Work is still in progressEnergyboom's Best Through-the-wall Air Conditioner Recommendations will be published soon. These are relatively large devices and they can be quite energy-hungry, so our team takes the process of testing, compiling data and reviewing very seriously.The amount of energy that can be saved by choosing an Energy Star efficient model is significant, and can trim quite a bit off your utility bill while also reducing your environmental impact.
How do I install an air conditioner through a wall?Unless you are a very confident home-improver, if you need to put a hole in your wall, you will need professional help. Air conditioner sleeves are optional in most cases, but if you do have a sleeve already installed just be sure to identify your existing sleeve type before ordering a through-the-wall aircon.
What is an air conditioner sleeve?
A sleeve is a special metal device designed to hold an air conditioner in the wall. This is not always required for a through-the-wall aircon, but is a requirement if the wall itself cannot support the weight of an air conditioner.
These can be installed in a window or wall, and are ideal for walls 8" thick or less.
Wall MeasurementIt is also important to know how thick your wall is. This will help you determine what type of wall air conditioner is appropriate, as the weight and dimensions of the aircon unit you can use will vary according to the strength and width of the wall.
Can I use a Window Air Conditioner?
Be very cautious before using a window air conditioner in a through-the-wall installation.
While they look similar, if it is the type of window unit that vents out of its side, the wall will block the vents and cause overheating. Certain window aircon models can be installed through a wall, but only if they have a slide-out chassis wall sleeve. Check with the vendor before purchasing.

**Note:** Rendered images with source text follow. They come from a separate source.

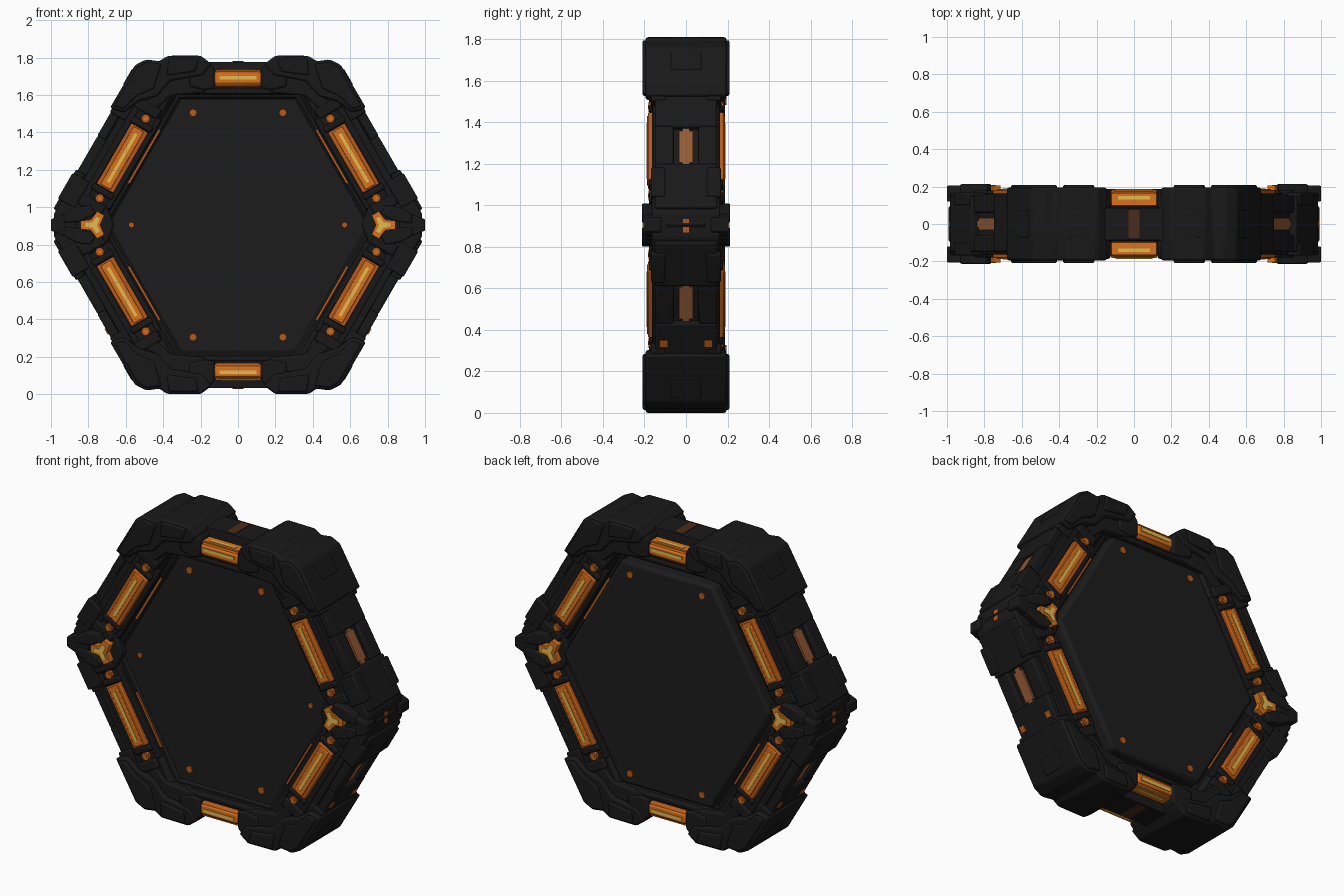
import bpy, bmesh, math

if "Cube" in bpy.data.objects:
    bpy.data.objects.remove(bpy.data.objects["Cube"])

C = 0.905                      # height of the hexagon centre
K = math.sqrt(3) / 2


def material(name, rgb):
    m = bpy.data.materials.new(name)
    m.diffuse_color = (*rgb, 1)
    m.use_nodes = True
    m.node_tree.nodes["Principled BSDF"].inputs["Base Color"].default_value = m.diffuse_color
    return m


FRAME = material("charcoal frame", (0.0095, 0.0095, 0.0095))
PANEL = material("dark panel", (0.0115, 0.0115, 0.0115))
DEEP = material("deep orange", (0.48, 0.10, 0.008))
ORANGE = material("orange glow", (0.68, 0.17, 0.012))
YELLOW = material("yellow core", (0.78, 0.50, 0.08))
RUST = material("dull rust", (0.30, 0.10, 0.033))
BROWN = material("dark brown", (0.075, 0.025, 0.01))


def finish(name, bm, mat, bevel=0):
    bmesh.ops.recalc_face_normals(bm, faces=bm.faces)
    me = bpy.data.meshes.new(name)
    bm.to_mesh(me)
    bm.free()
    ob = bpy.data.objects.new(name, me)
    bpy.context.collection.objects.link(ob)
    me.materials.append(mat)
    if bevel:
        b = ob.modifiers.new("bevel", "BEVEL")
        b.width = bevel
        b.segments = 2
        b.limit_method = "ANGLE"
    bpy.context.view_layer.objects.active = ob
    ob.select_set(True)
    bpy.ops.object.shade_smooth_by_angle(angle=math.radians(30))
    ob.select_set(False)
    return ob


def add_prism(bm, pts, y0, y1):
    a = [bm.verts.new((x, y0, C + z)) for x, z in pts]
    b = [bm.verts.new((x, y1, C + z)) for x, z in pts]
    bm.faces.new(a)
    bm.faces.new(b[::-1])
    for i in range(len(pts)):
        j = (i + 1) % len(pts)
        bm.faces.new((a[i], b[i], b[j], a[j]))


def parts(name, polys, ys, mat, bevel=0, mirror="xz"):
    """Prisms from x,z outlines, mirrored left/right and/or up/down, repeated for each y span."""
    bm = bmesh.new()
    for sx in ((1, -1) if "x" in mirror else (1,)):
        for sz in ((1, -1) if "z" in mirror else (1,)):
            for pts in polys:
                for y0, y1 in ys:
                    add_prism(bm, [(sx * x, sz * z) for x, z in pts], y0, y1)
    return finish(name, bm, mat, bevel)


def both(y0, y1):
    return [(-y1, -y0), (y0, y1)]


def slant(t, r):               # along / outward coordinates on the upper right side
    return (r * K - t * 0.5, r * 0.5 + t * K)


def srect(t0, t1, r0, r1):
    return [slant(t0, r0), slant(t1, r0), slant(t1, r1), slant(t0, r1)]


def rect(x0, x1, z0, z1):
    return [(x0, z0), (x1, z0), (x1, z1), (x0, z1)]


def disc(x, z, r, n=8):
    return [(x + r * math.cos(i * math.tau / n), z + r * math.sin(i * math.tau / n)) for i in range(n)]


def hexagon(rs, rt):           # apothem of slanted sides, apothem of top and bottom
    x = (rs - 0.5 * rt) / K
    return [(rs / K, 0), (x, rt), (-x, rt), (-rs / K, 0), (-x, -rt), (x, -rt)]


# base ring, swept around the hexagon
half = [(0.595, 0.67, 0.112), (0.615, 0.685, 0.130), (0.63, 0.695, 0.130), (0.655, 0.715, 0.158),
        (0.835, 0.745, 0.158), (0.85, 0.75, 0.10), (0.86, 0.872, 0.085)]
profile = half + [(a, b, -y) for a, b, y in reversed(half)]
bm = bmesh.new()
loops = [[bm.verts.new((x, y, C + z)) for x, z in hexagon(a, b)] for a, b, y in profile]
for i, lp in enumerate(loops):
    nx = loops[(i + 1) % len(loops)]
    for k in range(6):
        m = (k + 1) % 6
        bm.faces.new((lp[k], lp[m], nx[m], nx[k]))
finish("hexagon_ring", bm, FRAME)

# centre panel, recessed at the front and raised at the back
parts("centre_panel", [hexagon(0.63, 0.70)], [(-0.116, 0.116)], PANEL, mirror="")
parts("raised_back_panel", [hexagon(0.60, 0.672)], [(0.0, 0.188)], PANEL, 0.02, mirror="")

# armour blocks on the four upper and lower corners
parts("corner_armour", [[(0.14, 0.86), (0.20, 0.905), (0.38, 0.903), (0.42, 0.875), (0.49, 0.885),
                         (0.55, 0.855), (0.685, 0.625), (0.61, 0.60), (0.53, 0.66), (0.43, 0.69),
                         (0.36, 0.77), (0.19, 0.80)]], [(-0.195, 0.195)], FRAME, 0.012)
parts("corner_face_plate", [[(0.41, 0.86), (0.49, 0.87), (0.54, 0.84), (0.66, 0.635), (0.61, 0.62),
                             (0.54, 0.69), (0.45, 0.73)], [(0.21, 0.89), (0.37, 0.89), (0.38, 0.80), (0.23, 0.82)]],
      both(0.18, 0.209), FRAME, 0.008)
parts("corner_inner_step", [[(0.17, 0.80), (0.37, 0.78), (0.44, 0.70), (0.53, 0.62), (0.47, 0.59),
                             (0.36, 0.69), (0.17, 0.71)]], both(0.10, 0.175), FRAME, 0.01)
parts("corner_outer_pad", [srect(0.34, 0.44, 0.88, 0.908), rect(0.22, 0.36, 0.88, 0.905)],
      [(-0.075, 0.075)], FRAME, 0.008)

# tips on the left and right: a shallow block with a narrow fin on each face
parts("tip_block", [[(0.66, 0), (0.70, 0.10), (0.79, 0.16), (0.89, 0.215), (0.985, 0.06),
                     (0.985, -0.06), (0.89, -0.215), (0.79, -0.16), (0.70, -0.10)]],
      [(-0.165, 0.165)], FRAME, 0.012, "x")
parts("tip_face_plate", [[(0.84, 0.02), (0.76, 0.06), (0.79, 0.105), (0.86, 0.095), (0.93, 0.06), (0.93, 0.01)]],
      both(0.15, 0.213), FRAME, 0.008)
parts("tip_fin", [[(0.86, -0.06), (0.94, -0.055), (1.0, -0.03), (1.0, 0.03), (0.94, 0.055), (0.86, 0.06)]],
      both(0.12, 0.205), FRAME, 0.006, "x")
parts("tip_outer_glow", [rect(0.97, 0.988, -0.035, 0.03)], [(-0.014, 0.014)], DEEP, 0, "x")


def star(reach, w):            # three armed glow outline
    out = []
    for k in range(3):
        a = k * math.tau / 3
        for s in (-1, 1):
            out.append((0.77 + reach * math.cos(a) - s * w * math.sin(a),
                        reach * math.sin(a) + s * w * math.cos(a)))
        b = a + math.tau / 6
        out.append((0.77 + 1.5 * w * math.cos(b), 1.5 * w * math.sin(b)))
    return out


parts("tip_star_light", [star(0.072, 0.022)], both(0.15, 0.205), ORANGE, 0, "x")
parts("tip_star_core", [star(0.045, 0.011)], both(0.19, 0.209), YELLOW, 0, "x")

# rails, end collars and outer plates on the four slanted sides
parts("side_rail", [srect(-0.27, 0.28, 0.635, 0.662), srect(-0.30, 0.30, 0.768, 0.80)],
      both(0.12, 0.164), FRAME, 0.005)
parts("side_collar", [srect(0.19, 0.225, 0.65, 0.78), srect(-0.225, -0.19, 0.65, 0.78),
                      srect(0.27, 0.33, 0.66, 0.80), srect(-0.33, -0.27, 0.66, 0.80)],
      both(0.12, 0.178), FRAME, 0.01)
parts("side_outer_plate", [srect(-0.42, -0.175, 0.84, 0.898), srect(0.035, 0.34, 0.84, 0.89)],
      [(-0.15, 0.15)], FRAME, 0.01)
parts("side_edge_plate", [srect(-0.18, 0.04, 0.82, 0.888)], both(0.06, 0.15), FRAME, 0.01)
parts("side_edge_rib", [srect(-0.36, -0.20, 0.80, 0.905), srect(0.18, 0.26, 0.80, 0.895)],
      both(0.10, 0.168), FRAME, 0.008)

# lights on the slanted sides
parts("side_light_base", [srect(-0.187, 0.187, 0.662, 0.766)], both(0.14, 0.183), DEEP, 0.006)
parts("side_light_glow", [srect(-0.178, 0.178, 0.684, 0.746)], both(0.16, 0.188), ORANGE, 0.004)
parts("side_light_core", [srect(-0.15, 0.15, 0.707, 0.724)], both(0.18, 0.191), YELLOW)
parts("side_stud", [disc(*slant(t, 0.712), 0.024) for t in (-0.246, 0.246)], both(0.14, 0.18), DEEP)
parts("side_stud_core", [disc(*slant(t, 0.712), 0.010) for t in (-0.246, 0.246)], both(0.17, 0.183), ORANGE)
parts("side_thin_line", [srect(-0.10, 0.23, 0.611, 0.622)], both(0.125, 0.136), DEEP)
parts("side_outer_glow", [[slant(-0.155, 0.86), slant(-0.155, 0.872), slant(0.02, 0.872), slant(0.02, 0.86)]],
      [(-0.033, 0.033)], RUST)
parts("side_outer_glow_end", [srect(-0.177, 0.037, 0.855, 0.869)], [(-0.018, 0.018)], RUST)
parts("lower_outer_stud", [[(x, -z) for x, z in srect(0.125, 0.16, 0.87, 0.896)]], both(0.09, 0.125), DEEP, 0, "x")

# top and bottom lights with housings
parts("end_light_base", [rect(-0.128, 0.128, 0.737, 0.825)], both(0.09, 0.176), DEEP, 0.02, "z")
parts("end_light_glow", [rect(-0.122, 0.122, 0.755, 0.812)], both(0.15, 0.183), ORANGE, 0.008, "z")
parts("end_light_top_glow", [rect(-0.12, 0.12, 0.81, 0.829)], both(0.10, 0.165), ORANGE, 0, "z")
parts("end_light_top_core", [rect(-0.085, 0.085, 0.82, 0.832)], both(0.132, 0.15), YELLOW, 0, "z")
parts("end_light_core", [rect(-0.10, 0.10, 0.778, 0.796)], both(0.178, 0.187), YELLOW, 0, "z")
parts("end_housing", [[(0.125, 0.73), (0.125, 0.835), (0.16, 0.87), (0.26, 0.86), (0.26, 0.74), (0.18, 0.72)]],
      both(0.05, 0.186), FRAME, 0.012)
parts("end_inner_rail", [rect(-0.22, 0.22, 0.70, 0.728)], both(0.11, 0.168), FRAME, 0.008, "z")
parts("end_outer_glow", [rect(-0.03, 0.03, 0.865, 0.876)], [(-0.075, 0.075)], BROWN, 0, "z")

# studs at the panel corners, front and back
STUDS = [(-0.125, -0.10), (0.15, 0.195)]
parts("panel_stud", [disc(0.24, 0.60, 0.021)], STUDS, DEEP)
parts("panel_side_stud", [disc(0.57, 0, 0.016)], STUDS[:1], DEEP, 0, "x")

Energy Costs and SavingsThe power consumption of through-the-wall aircons is generally between 500 and 1440 watts, which means the energy efficient models can offer a major savings over the less efficient units.
- A 1440-watt air conditioner running for a 24 hour period would consume 34.5 kWh (1440 watts * 24 hours, divided by 1000). If you pay 18 cents per kWh, running such an air conditioner will add about $6.22 per day to your power bill (plus taxes and fees).
- An energy efficient 500-watt unit would only consume 12 kWh, which at 18c per kWh would reduce the cost to $2.16 - a daily saving of over $4. Most people find they only need to run these units for a few hours in the day or night, reducing costs even further.